Tan, Shaun. The Arrival. Lothian Books, 2007.
From the publisher, “In a heartbreaking parting, a man gives his wife and daughter a last kiss and boards a steamship to cross the ocean. He’s embarking on the most painful yet important journey of his life- he’s leaving home to build a better future for his family.
Shaun Tan evokes universal aspects of an immigrant’s experience through a singular work of the imagination. He does so using brilliantly clear and mesmerizing images. Because the main character can’t communicate in words, the book forgoes them too. But while the reader experiences the main character’s isolation, he also shares his ultimate joy.”
“Give me your tired, your poor,
Your huddled masses yearning to breathe free,
The wretched refuse of your teeming shore.
Send these, the homeless, tempest-tost to me,
I lift my lamp beside the golden door!”
Do you think an can image speak a thousand words or maybe ten thousand words? Do you think that an image could speak for you when you don’t know the language and the only way to communicate is through hastily drawn art on scrap paper? That is what Shaun has done. He created a graphic novel that speaks to the immigrant experience. What it is like moving to a foreign land, faced with alien food, language, buildings, and pretty much everything else, but uses no language, expect the language of imagery and absolutely incredible imagery at that. Reading this book, I felt like I was sitting down to watch a silent movie, popcorn in hand. The imagery is so poignant, so much so that it seems like the pictures could move right out of the pages.

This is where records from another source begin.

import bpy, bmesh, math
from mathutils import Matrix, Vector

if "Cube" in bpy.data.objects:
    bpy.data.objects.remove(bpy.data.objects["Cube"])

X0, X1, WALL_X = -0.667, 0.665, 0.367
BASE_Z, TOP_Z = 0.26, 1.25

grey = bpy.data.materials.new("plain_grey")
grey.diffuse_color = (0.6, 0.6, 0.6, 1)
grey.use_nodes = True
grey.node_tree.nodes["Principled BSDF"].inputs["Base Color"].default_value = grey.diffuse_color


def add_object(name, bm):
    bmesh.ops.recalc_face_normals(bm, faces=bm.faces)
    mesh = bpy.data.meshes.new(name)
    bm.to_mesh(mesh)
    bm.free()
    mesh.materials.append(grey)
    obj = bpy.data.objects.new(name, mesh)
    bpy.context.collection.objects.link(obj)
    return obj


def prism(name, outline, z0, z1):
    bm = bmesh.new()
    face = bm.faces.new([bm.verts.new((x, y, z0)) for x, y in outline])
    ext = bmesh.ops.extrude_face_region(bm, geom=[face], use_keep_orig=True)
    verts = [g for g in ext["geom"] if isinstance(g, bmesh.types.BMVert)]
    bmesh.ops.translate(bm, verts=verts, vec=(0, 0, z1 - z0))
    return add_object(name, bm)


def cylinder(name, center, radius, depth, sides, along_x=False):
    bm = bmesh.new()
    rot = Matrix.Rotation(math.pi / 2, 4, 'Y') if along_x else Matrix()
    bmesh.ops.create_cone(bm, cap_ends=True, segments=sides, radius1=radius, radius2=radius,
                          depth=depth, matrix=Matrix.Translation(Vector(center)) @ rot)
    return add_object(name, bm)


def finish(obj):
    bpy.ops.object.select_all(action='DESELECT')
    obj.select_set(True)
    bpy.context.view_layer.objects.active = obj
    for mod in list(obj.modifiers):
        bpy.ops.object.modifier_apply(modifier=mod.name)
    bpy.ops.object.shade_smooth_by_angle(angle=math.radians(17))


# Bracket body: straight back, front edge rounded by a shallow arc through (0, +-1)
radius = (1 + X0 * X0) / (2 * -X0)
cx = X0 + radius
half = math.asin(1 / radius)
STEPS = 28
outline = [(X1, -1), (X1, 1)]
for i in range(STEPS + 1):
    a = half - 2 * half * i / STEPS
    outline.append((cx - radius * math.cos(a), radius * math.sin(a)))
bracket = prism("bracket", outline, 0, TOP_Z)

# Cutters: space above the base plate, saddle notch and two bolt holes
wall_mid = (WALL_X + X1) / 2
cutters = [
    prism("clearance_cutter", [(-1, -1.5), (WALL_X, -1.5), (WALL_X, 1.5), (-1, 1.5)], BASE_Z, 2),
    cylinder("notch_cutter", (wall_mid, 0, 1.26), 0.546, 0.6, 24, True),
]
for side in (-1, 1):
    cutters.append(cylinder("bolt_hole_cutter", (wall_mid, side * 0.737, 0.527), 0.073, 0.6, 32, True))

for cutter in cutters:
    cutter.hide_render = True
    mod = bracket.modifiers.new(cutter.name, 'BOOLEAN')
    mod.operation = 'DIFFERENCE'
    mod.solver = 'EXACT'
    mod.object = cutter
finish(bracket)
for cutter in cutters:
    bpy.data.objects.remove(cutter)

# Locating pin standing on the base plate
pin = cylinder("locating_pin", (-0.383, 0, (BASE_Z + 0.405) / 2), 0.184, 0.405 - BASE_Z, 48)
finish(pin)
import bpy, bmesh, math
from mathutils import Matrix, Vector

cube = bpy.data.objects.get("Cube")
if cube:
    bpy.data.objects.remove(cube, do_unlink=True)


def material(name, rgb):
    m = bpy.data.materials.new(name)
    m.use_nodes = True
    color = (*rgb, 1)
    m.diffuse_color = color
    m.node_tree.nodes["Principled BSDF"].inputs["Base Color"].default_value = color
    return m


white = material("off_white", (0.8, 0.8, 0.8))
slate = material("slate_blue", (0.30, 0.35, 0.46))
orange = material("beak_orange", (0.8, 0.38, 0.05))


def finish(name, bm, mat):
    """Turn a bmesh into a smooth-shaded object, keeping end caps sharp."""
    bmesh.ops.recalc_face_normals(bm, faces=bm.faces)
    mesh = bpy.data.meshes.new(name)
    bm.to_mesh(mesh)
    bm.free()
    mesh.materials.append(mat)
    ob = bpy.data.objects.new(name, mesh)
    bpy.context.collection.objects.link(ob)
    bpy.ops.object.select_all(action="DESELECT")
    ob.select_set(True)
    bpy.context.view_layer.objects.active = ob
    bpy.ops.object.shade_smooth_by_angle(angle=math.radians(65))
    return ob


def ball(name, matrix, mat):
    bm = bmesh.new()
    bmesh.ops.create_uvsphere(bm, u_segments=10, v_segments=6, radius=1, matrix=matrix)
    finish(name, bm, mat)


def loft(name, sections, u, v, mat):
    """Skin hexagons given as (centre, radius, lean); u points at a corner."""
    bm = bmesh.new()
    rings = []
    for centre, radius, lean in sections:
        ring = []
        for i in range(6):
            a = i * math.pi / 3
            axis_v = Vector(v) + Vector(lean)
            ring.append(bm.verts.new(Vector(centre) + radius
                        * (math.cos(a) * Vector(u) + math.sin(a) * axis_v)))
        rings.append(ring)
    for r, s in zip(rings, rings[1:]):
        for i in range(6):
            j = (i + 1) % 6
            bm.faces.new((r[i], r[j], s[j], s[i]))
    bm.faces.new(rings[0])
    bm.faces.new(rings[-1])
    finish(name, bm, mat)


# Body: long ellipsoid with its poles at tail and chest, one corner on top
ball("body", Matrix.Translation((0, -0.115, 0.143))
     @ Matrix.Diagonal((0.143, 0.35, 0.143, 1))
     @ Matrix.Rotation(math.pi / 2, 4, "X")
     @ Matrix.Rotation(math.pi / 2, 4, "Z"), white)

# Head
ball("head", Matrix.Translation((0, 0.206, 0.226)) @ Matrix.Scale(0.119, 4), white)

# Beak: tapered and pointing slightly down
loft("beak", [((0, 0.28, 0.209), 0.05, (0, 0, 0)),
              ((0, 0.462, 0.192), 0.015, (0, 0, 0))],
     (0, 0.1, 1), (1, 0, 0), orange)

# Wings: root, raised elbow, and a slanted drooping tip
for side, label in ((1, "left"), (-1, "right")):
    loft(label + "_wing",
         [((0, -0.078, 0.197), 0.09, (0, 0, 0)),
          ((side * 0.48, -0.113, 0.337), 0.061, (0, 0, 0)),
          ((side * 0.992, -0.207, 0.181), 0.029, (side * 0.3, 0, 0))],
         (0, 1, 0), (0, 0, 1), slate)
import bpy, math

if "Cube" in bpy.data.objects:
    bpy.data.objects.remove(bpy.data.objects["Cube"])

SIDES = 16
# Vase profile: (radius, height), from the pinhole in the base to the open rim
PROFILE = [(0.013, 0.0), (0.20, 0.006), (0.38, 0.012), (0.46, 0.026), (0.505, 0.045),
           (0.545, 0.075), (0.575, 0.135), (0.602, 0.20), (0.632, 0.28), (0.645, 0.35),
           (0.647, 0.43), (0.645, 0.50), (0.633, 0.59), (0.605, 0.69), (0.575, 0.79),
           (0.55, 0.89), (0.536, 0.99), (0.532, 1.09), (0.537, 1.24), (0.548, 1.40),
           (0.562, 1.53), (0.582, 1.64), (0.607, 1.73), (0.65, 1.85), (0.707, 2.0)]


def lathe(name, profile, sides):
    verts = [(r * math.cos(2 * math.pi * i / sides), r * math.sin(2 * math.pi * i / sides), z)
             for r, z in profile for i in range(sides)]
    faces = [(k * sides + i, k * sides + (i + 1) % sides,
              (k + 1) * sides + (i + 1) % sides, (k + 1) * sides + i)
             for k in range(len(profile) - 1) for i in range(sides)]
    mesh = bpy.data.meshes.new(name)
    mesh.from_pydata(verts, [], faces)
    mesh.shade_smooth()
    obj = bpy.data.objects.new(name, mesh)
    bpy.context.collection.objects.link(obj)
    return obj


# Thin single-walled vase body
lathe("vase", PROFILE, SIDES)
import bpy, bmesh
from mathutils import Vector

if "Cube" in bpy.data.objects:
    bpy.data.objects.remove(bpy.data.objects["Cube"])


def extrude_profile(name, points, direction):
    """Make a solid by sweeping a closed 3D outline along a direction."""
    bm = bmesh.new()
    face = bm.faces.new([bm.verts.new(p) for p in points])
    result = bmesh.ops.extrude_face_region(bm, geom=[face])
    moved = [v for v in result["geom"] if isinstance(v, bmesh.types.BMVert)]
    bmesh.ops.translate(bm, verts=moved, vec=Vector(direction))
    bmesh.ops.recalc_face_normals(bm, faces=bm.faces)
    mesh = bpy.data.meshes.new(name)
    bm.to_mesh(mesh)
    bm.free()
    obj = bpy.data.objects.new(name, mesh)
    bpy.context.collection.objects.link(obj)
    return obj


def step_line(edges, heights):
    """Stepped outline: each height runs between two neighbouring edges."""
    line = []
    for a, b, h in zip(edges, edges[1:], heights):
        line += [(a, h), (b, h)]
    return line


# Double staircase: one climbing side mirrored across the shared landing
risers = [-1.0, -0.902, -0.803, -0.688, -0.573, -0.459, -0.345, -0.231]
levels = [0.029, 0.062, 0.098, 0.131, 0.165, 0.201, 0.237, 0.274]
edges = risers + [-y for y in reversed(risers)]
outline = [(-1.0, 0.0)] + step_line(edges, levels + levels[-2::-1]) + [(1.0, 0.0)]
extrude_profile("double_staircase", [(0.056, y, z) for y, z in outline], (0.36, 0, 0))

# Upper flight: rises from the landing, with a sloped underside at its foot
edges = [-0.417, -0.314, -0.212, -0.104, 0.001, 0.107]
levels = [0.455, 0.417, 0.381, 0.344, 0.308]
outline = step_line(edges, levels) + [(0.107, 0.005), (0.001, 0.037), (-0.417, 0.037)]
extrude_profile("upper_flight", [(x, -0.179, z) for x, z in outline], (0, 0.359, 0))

The focus of the story is about a man leaving his small family in search of a better life for them all. The book moves quickly, but he arrives at the new land and he is examined, cataloged and labeled. Everywhere he goes, there is something new for him to learn. It is exhausting and boldly exciting at the same time.
I can’t speak for other people, but I can definitely speak for myself when I say when people step outside their comfort zone and do something as scary and bold as move to another country in search of something, they should be lauded. This book was a great reminder of that. A beautiful reminder. It should also be noted, that this book is not political in nature at all. It isn’t about politically what it means to be an immigrant, but more of what beauties and joys are found in the discovery.
If you can’t tell already, I love this book. I think it is an important work for the world right now and I highly recommend anyone to read it. Come on over, I have a copy of it sitting on my bookshelf I’ll loan it to you.